• What you are asked to do: How many lines in the records below hold the word "prism"? Answer with the number alone.

• Records to process:
_ _ _ _ _ _ _

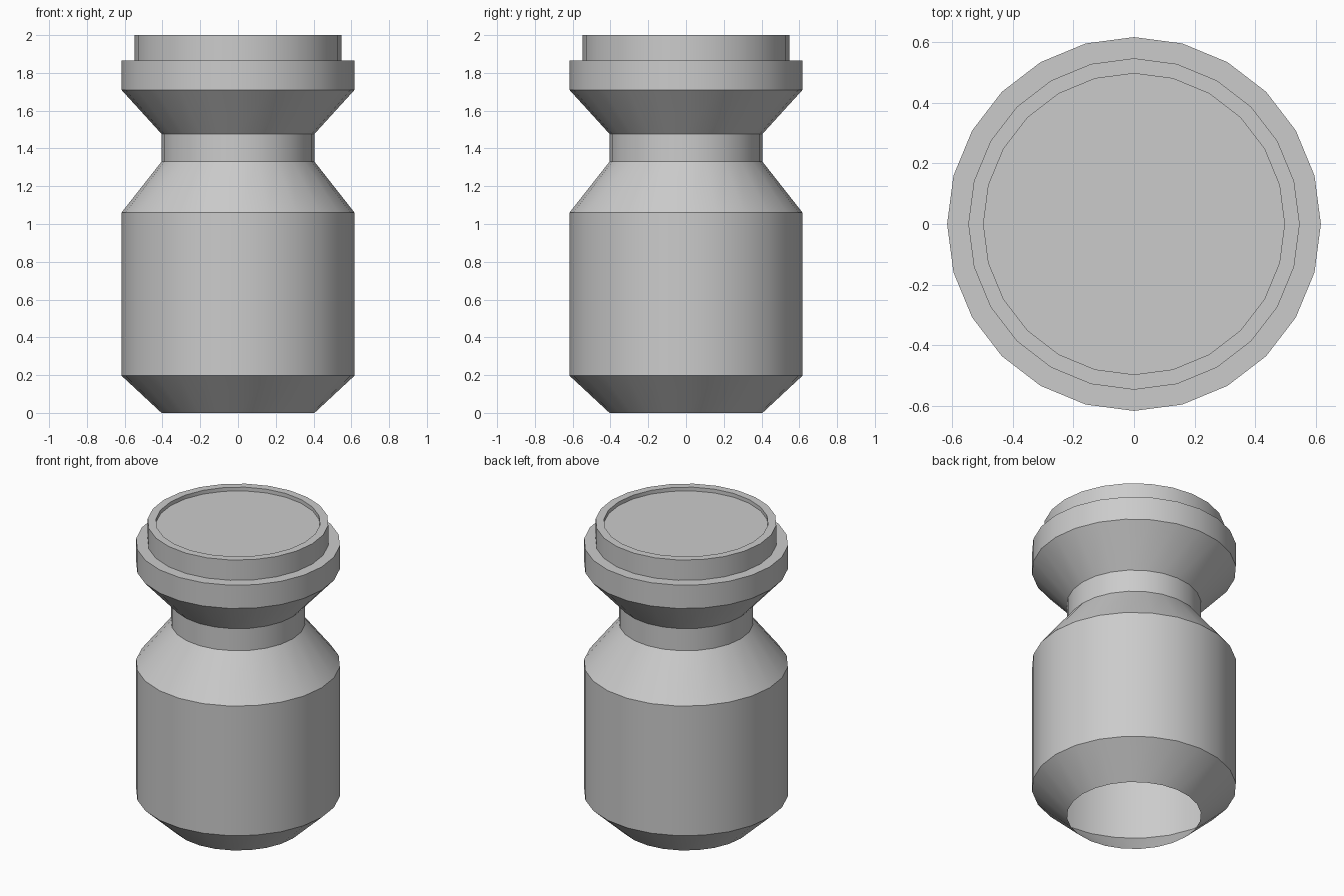
import bpy, bmesh, math

if "Cube" in bpy.data.objects:
    bpy.data.objects.remove(bpy.data.objects["Cube"], do_unlink=True)

SIDES = 24

# Single grey material
grey = bpy.data.materials.new("light_grey")
grey.use_nodes = True
colour = (0.6, 0.6, 0.6, 1.0)
grey.diffuse_color = colour
grey.node_tree.nodes["Principled BSDF"].inputs["Base Color"].default_value = colour


def lathe(name, profile, cap_end=False):
    """Revolve (radius, z) points around z; optionally close the last ring."""
    bm = bmesh.new()
    rings = []
    for r, z in profile:
        rings.append([bm.verts.new((r * math.cos(2 * math.pi * i / SIDES),
                                    r * math.sin(2 * math.pi * i / SIDES), z))
                      for i in range(SIDES)])
    for a, b in zip(rings, rings[1:]):
        for i in range(SIDES):
            j = (i + 1) % SIDES
            bm.faces.new((a[i], a[j], b[j], b[i]))
    if cap_end:
        bm.faces.new(rings[-1])
    mesh = bpy.data.meshes.new(name)
    bm.to_mesh(mesh)
    bm.free()
    mesh.materials.append(grey)
    obj = bpy.data.objects.new(name, mesh)
    bpy.context.collection.objects.link(obj)
    bpy.ops.object.select_all(action='DESELECT')
    obj.select_set(True)
    bpy.context.view_layer.objects.active = obj
    bpy.ops.object.shade_smooth_by_angle(angle=math.radians(30))
    return obj


# Hollow body, open underneath, with tapered foot and shoulder
lathe("body", [(0.405, 0), (0.617, 0.197), (0.617, 1.06), (0.405, 1.33)])

# Straight neck
lathe("neck", [(0.405, 1.33), (0.405, 1.477)])

# Flared head with stepped collar and shallow recessed lid
lathe("head", [(0.405, 1.477), (0.617, 1.71), (0.617, 1.865), (0.547, 1.865),
               (0.547, 2.0), (0.497, 2.0), (0.497, 1.975)], cap_end=True)
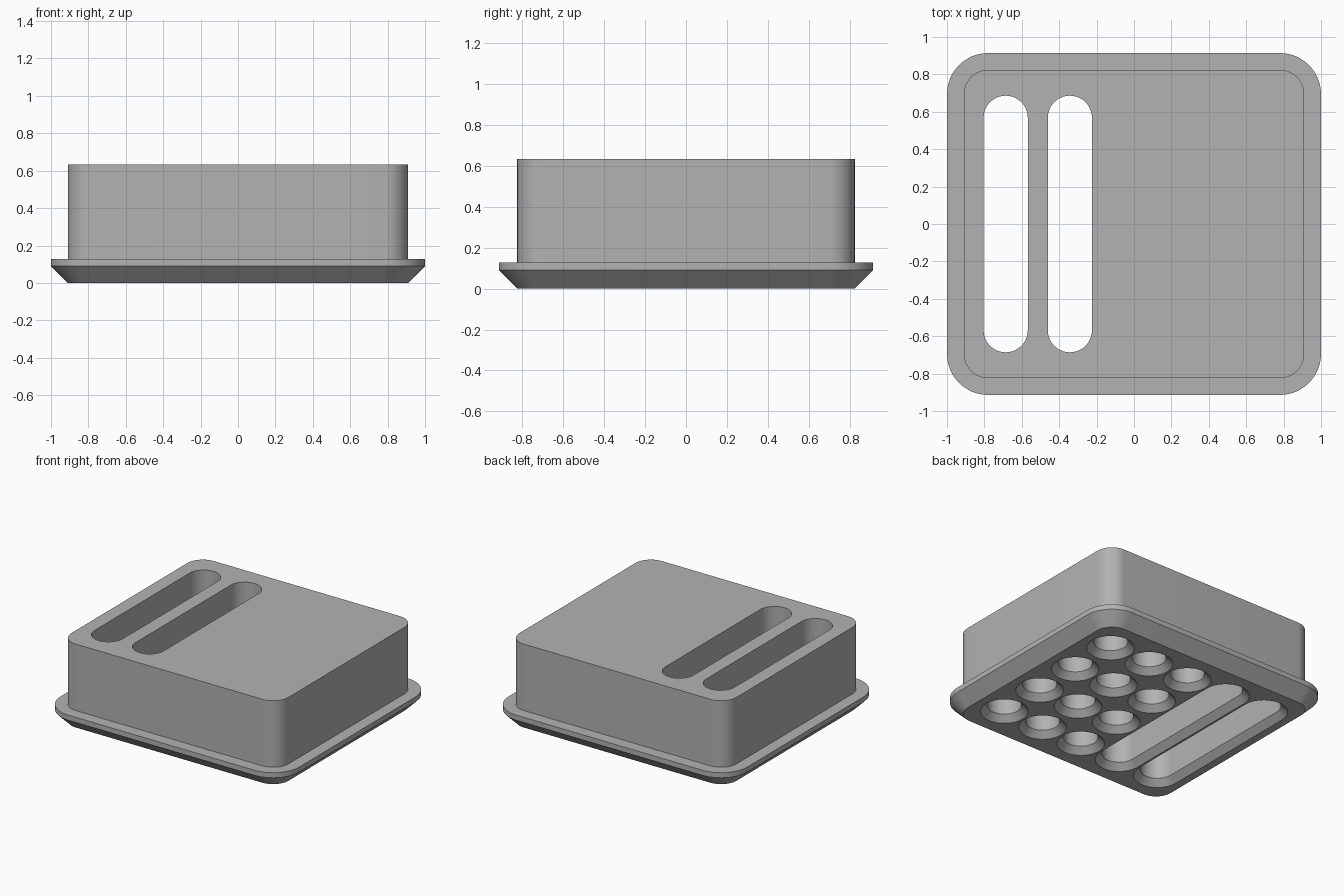
import bpy, bmesh, math

if "Cube" in bpy.data.objects:
    bpy.data.objects.remove(bpy.data.objects["Cube"])


def stadium(hx, hy, r, z, seg=12):
    """Rounded rectangle ring; hx, hy are half sizes, r the corner radius."""
    pts = []
    for q, (sx, sy) in enumerate([(1, 1), (-1, 1), (-1, -1), (1, -1)]):
        for i in range(seg + 1):
            a = math.pi / 2 * (q + i / seg)
            pts.append((sx * (hx - r) + r * math.cos(a),
                        sy * (hy - r) + r * math.sin(a), z))
    return pts


def loft(bm, rings, cx=0, cy=0):
    """Closed solid through a stack of rings."""
    vs = [[bm.verts.new((x + cx, y + cy, z)) for x, y, z in ring] for ring in rings]
    n = len(vs[0])
    for a, b in zip(vs, vs[1:]):
        for i in range(n):
            j = (i + 1) % n
            bm.faces.new((a[i], a[j], b[j], b[i]))
    bm.faces.new(vs[0][::-1])
    bm.faces.new(vs[-1])


def make(name, bm):
    bmesh.ops.remove_doubles(bm, verts=bm.verts, dist=1e-5)
    bmesh.ops.recalc_face_normals(bm, faces=bm.faces)
    me = bpy.data.meshes.new(name)
    bm.to_mesh(me)
    bm.free()
    ob = bpy.data.objects.new(name, me)
    bpy.context.collection.objects.link(ob)
    return ob


# Holder block with a chamfered rim at its foot
bm = bmesh.new()
loft(bm, [stadium(0.91, 0.824, 0.13, 0), stadium(1.0, 0.914, 0.22, 0.09),
          stadium(1.0, 0.914, 0.22, 0.128), stadium(0.91, 0.824, 0.13, 0.128),
          stadium(0.91, 0.824, 0.13, 0.632)])
holder = make("holder_block", bm)

# Pocket cutters: two through slots and a grid of blind holes, flared below
R, FLARE, PITCH, END = 0.118, 0.046, 0.343, 0.568


def pocket(bm, cx, cy, half, top):
    rings = []
    for r, z in [(R + FLARE, -0.03), (R + FLARE, 0), (R, FLARE), (R, top)]:
        rings.append(stadium(r, half + r, r, z))
    loft(bm, rings, cx, cy)


bm = bmesh.new()
for col in (-2, -1):
    pocket(bm, col * PITCH, 0, END, 0.7)
for col in range(3):
    for row in range(4):
        pocket(bm, col * PITCH, END * (row * 2 / 3 - 1), 0, 0.54)
cutter = make("pocket_cutter", bm)
cutter.hide_render = True

mod = holder.modifiers.new("pockets", 'BOOLEAN')
mod.object = cutter
mod.operation = 'DIFFERENCE'
mod.solver = 'EXACT'
bpy.context.view_layer.objects.active = holder
holder.select_set(True)
bpy.ops.object.modifier_apply(modifier=mod.name)
bpy.data.objects.remove(cutter)

# Single grey finish
mat = bpy.data.materials.new("grey")
mat.diffuse_color = (0.448, 0.448, 0.448, 1)
mat.use_nodes = True
mat.node_tree.nodes["Principled BSDF"].inputs["Base Color"].default_value = mat.diffuse_color
holder.data.materials.clear()
holder.data.materials.append(mat)
bpy.ops.object.shade_smooth_by_angle(angle=math.radians(30))
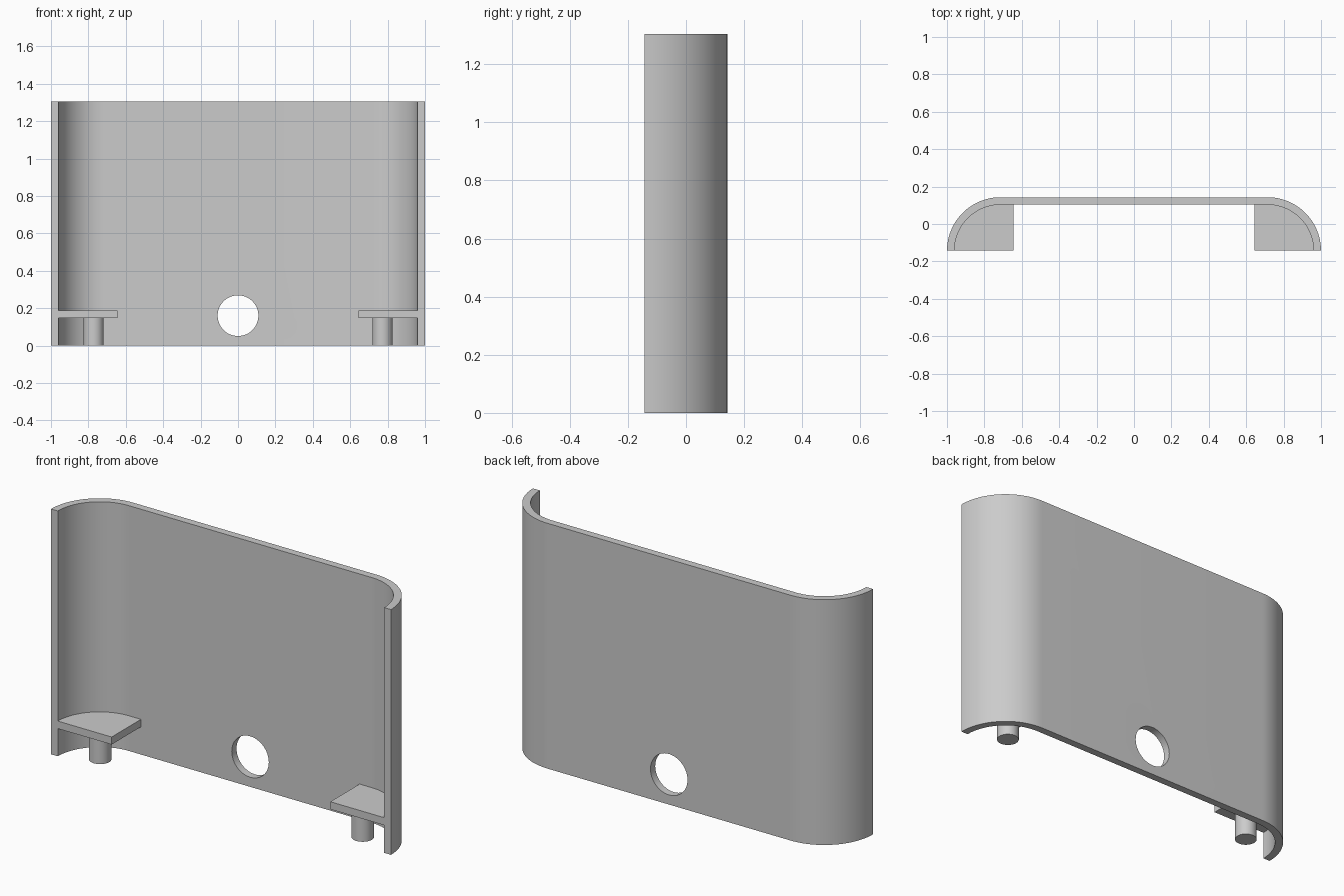
import bpy, bmesh, math
from mathutils import Matrix

old = bpy.data.objects.get("Cube")
if old:
    bpy.data.objects.remove(old, do_unlink=True)

HEIGHT = 1.304
FRONT = -0.143          # y of the open front edge
CORNER_X = 0.714        # centre of the rounded corners
OUTER, INNER = 0.286, 0.246
SHELF_Z, SHELF_T = 0.147, 0.04

grey = bpy.data.materials.new("plain grey")
grey.diffuse_color = (0.6, 0.6, 0.6, 1)
grey.use_nodes = True
grey.node_tree.nodes["Principled BSDF"].inputs["Base Color"].default_value = (0.6, 0.6, 0.6, 1)


def add_object(name, bm):
    bmesh.ops.recalc_face_normals(bm, faces=bm.faces)
    mesh = bpy.data.meshes.new(name)
    bm.to_mesh(mesh)
    bm.free()
    mesh.materials.append(grey)
    obj = bpy.data.objects.new(name, mesh)
    bpy.context.collection.objects.link(obj)
    return obj


def prism(name, outline, z, height):
    """Extrude a closed xy outline upwards."""
    bm = bmesh.new()
    face = bm.faces.new([bm.verts.new((x, y, z)) for x, y in outline])
    top = bmesh.ops.extrude_face_region(bm, geom=[face])["geom"]
    bmesh.ops.translate(bm, vec=(0, 0, height),
                        verts=[v for v in top if isinstance(v, bmesh.types.BMVert)])
    return add_object(name, bm)


def cylinder(name, radius, depth, matrix):
    bm = bmesh.new()
    bmesh.ops.create_cone(bm, cap_ends=True, segments=48, radius1=radius,
                          radius2=radius, depth=depth, matrix=matrix)
    return add_object(name, bm)


def smooth(obj):
    bpy.ops.object.select_all(action="DESELECT")
    obj.select_set(True)
    bpy.context.view_layer.objects.active = obj
    bpy.ops.object.shade_smooth_by_angle(angle=math.radians(30))


def corner(radius, steps=24):
    """Quarter arc from the right front edge round to the back."""
    angles = [math.pi / 2 * i / steps for i in range(steps + 1)]
    return [(CORNER_X + radius * math.cos(a), FRONT + radius * math.sin(a)) for a in angles]


def mirrored(points):
    return [(-x, y) for x, y in reversed(points)]


# Curved wall
outer, inner = corner(OUTER), corner(INNER)
profile = outer + mirrored(outer) + list(reversed(inner + mirrored(inner)))
wall = prism("curved_wall", profile, 0, HEIGHT)

# Round hole through the wall
cutter = cylinder("hole_cutter", 0.109, 0.2,
                  Matrix.Translation((0, 0.12, 0.16)) @ Matrix.Rotation(math.pi / 2, 4, "X"))
cutter.hide_render = True
cut = wall.modifiers.new("hole", "BOOLEAN")
cut.operation, cut.solver, cut.object = "DIFFERENCE", "EXACT", cutter
bpy.context.view_layer.objects.active = wall
bpy.ops.object.modifier_apply(modifier=cut.name)
bpy.data.objects.remove(cutter, do_unlink=True)
smooth(wall)

# Corner shelves with a peg below each
for side, sign in (("left", 1), ("right", -1)):
    arc = corner(INNER + 0.002)
    outline = [(0.643, FRONT)] + arc + [(0.643, arc[-1][1])]
    prism(side + "_shelf", [(sign * x, y) for x, y in outline], SHELF_Z, SHELF_T)
    depth = SHELF_Z + 0.01
    smooth(cylinder(side + "_peg", 0.054, depth,
                    Matrix.Translation((sign * 0.772, -0.055, depth / 2))))
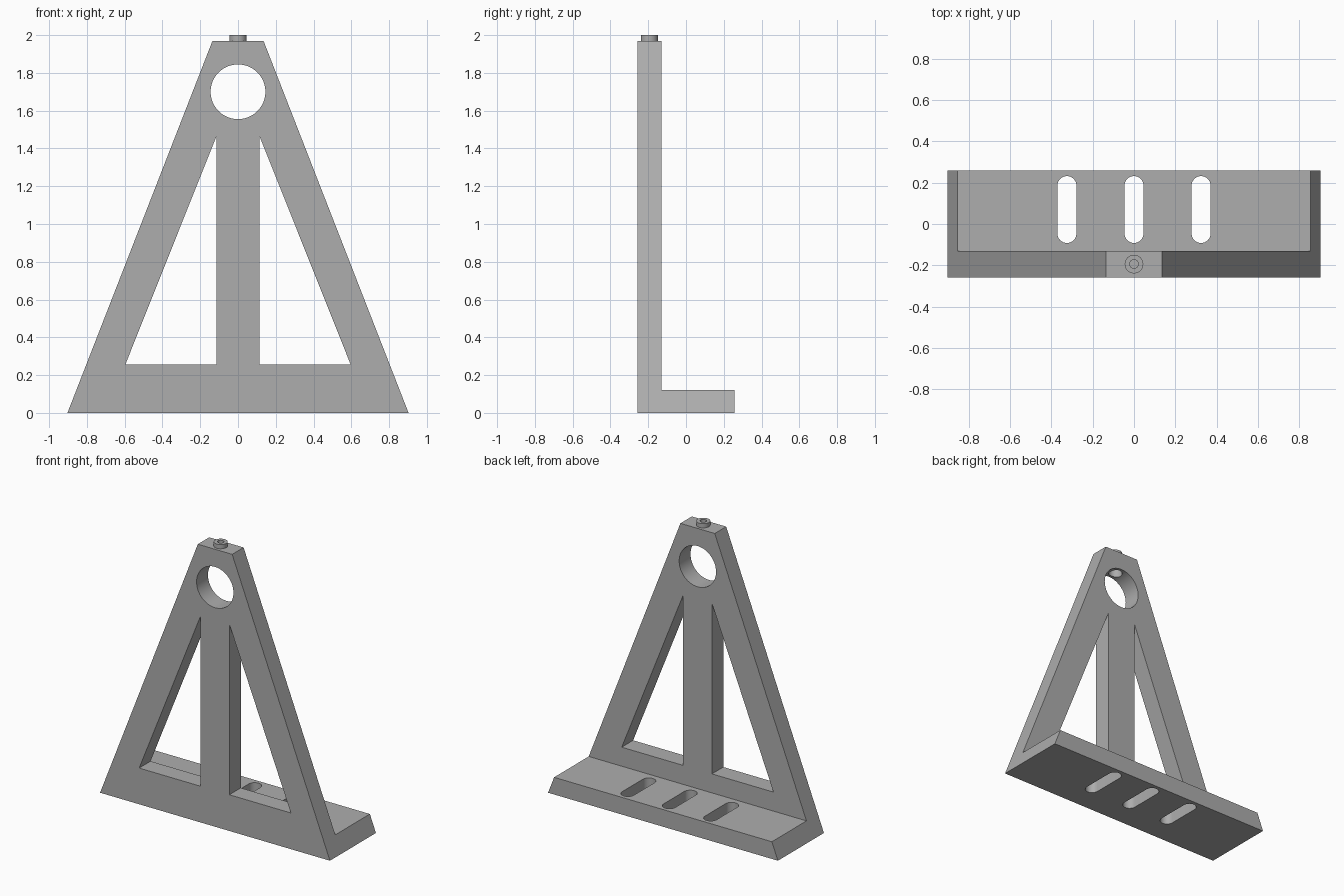
import bpy, bmesh
from math import sin, cos, pi
from mathutils import Vector

if "Cube" in bpy.data.objects:
    bpy.data.objects.remove(bpy.data.objects["Cube"])

steel = bpy.data.materials.new("plain grey")
steel.use_nodes = True
GREY = (0.42, 0.42, 0.42, 1)
steel.diffuse_color = GREY
steel.node_tree.nodes["Principled BSDF"].inputs["Base Color"].default_value = GREY


def prism(name, outline, axis, start, end):
    """Extrude a closed outline along y (outline in x, z) or z (outline in x, y)."""
    bm = bmesh.new()
    place = (lambda u, v: (u, start, v)) if axis == "y" else (lambda u, v: (u, v, start))
    face = bm.faces.new([bm.verts.new(place(u, v)) for u, v in outline])
    new = bmesh.ops.extrude_face_region(bm, geom=[face])["geom"]
    move = Vector((0, end - start, 0) if axis == "y" else (0, 0, end - start))
    bmesh.ops.translate(bm, vec=move, verts=[g for g in new if isinstance(g, bmesh.types.BMVert)])
    bmesh.ops.recalc_face_normals(bm, faces=bm.faces)
    mesh = bpy.data.meshes.new(name)
    bm.to_mesh(mesh)
    bm.free()
    mesh.materials.append(steel)
    obj = bpy.data.objects.new(name, mesh)
    bpy.context.collection.objects.link(obj)
    return obj


def arc(cx, cy, r, a0, a1, steps):
    angles = [a0 + (a1 - a0) * i / steps for i in range(steps + 1)]
    return [(cx + r * cos(a), cy + r * sin(a)) for a in angles]


def circle(cx, cy, r, steps=48):
    return arc(cx, cy, r, 0, 2 * pi, steps)[:-1]


def combine(target, tool, operation):
    """Apply a boolean and discard the tool."""
    mod = target.modifiers.new("cut", "BOOLEAN")
    mod.object, mod.operation, mod.solver = tool, operation, "EXACT"
    bpy.context.view_layer.objects.active = target
    bpy.ops.object.modifier_apply(modifier=mod.name)
    bpy.data.objects.remove(tool)


def smooth(obj):
    bpy.ops.object.select_all(action="DESELECT")
    obj.select_set(True)
    bpy.context.view_layer.objects.active = obj
    bpy.ops.object.shade_smooth_by_angle(angle=pi / 6)


# Main dimensions
BASE, TOP, HEIGHT = 0.903, 0.135, 1.97
FRONT, PLATE_BACK, BACK = -0.258, -0.13, 0.258
FOOT = 0.122
foot_top = BASE - (BASE - TOP) * FOOT / HEIGHT
screw_y = (FRONT + PLATE_BACK) / 2

# Upright tapered plate joined to the foot with matching sloped ends
bracket = prism("bracket", [(-BASE, 0), (BASE, 0), (TOP, HEIGHT), (-TOP, HEIGHT)],
                "y", FRONT, PLATE_BACK)
foot = prism("foot", [(-BASE, 0), (BASE, 0), (foot_top, FOOT), (-foot_top, FOOT)],
             "y", PLATE_BACK, BACK)
combine(bracket, foot, "UNION")

# Triangular windows either side of the central rib
for side in (-1, 1):
    window = [(side * 0.113, 0.257), (side * 0.596, 0.257), (side * 0.113, 1.467)]
    combine(bracket, prism("window_cutter", window, "y", -0.4, 0), "DIFFERENCE")

# Round bore near the top, with a screw hole running down into it
combine(bracket, prism("bore_cutter", circle(0, 1.7, 0.145, 64), "y", -0.4, 0), "DIFFERENCE")
combine(bracket, prism("screw_hole_cutter", circle(0, screw_y, 0.045), "z", 1.75, 2.1),
        "DIFFERENCE")

# Three rounded mounting slots through the foot
for x in (-0.325, 0, 0.325):
    slot = arc(x, 0.186, 0.046, 0, pi, 16) + arc(x, -0.046, 0.046, pi, 2 * pi, 16)
    combine(bracket, prism("slot_cutter", slot, "z", -0.1, 0.3), "DIFFERENCE")
smooth(bracket)

# Set screw with a round socket
screw = prism("set_screw", circle(0, screw_y, 0.045), "z", 1.9, 2.0)
combine(screw, prism("socket_cutter", circle(0, screw_y, 0.021, 32), "z", 1.96, 2.1), "DIFFERENCE")
smooth(screw)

_ _ _ _ _ _ _

• Written response: 12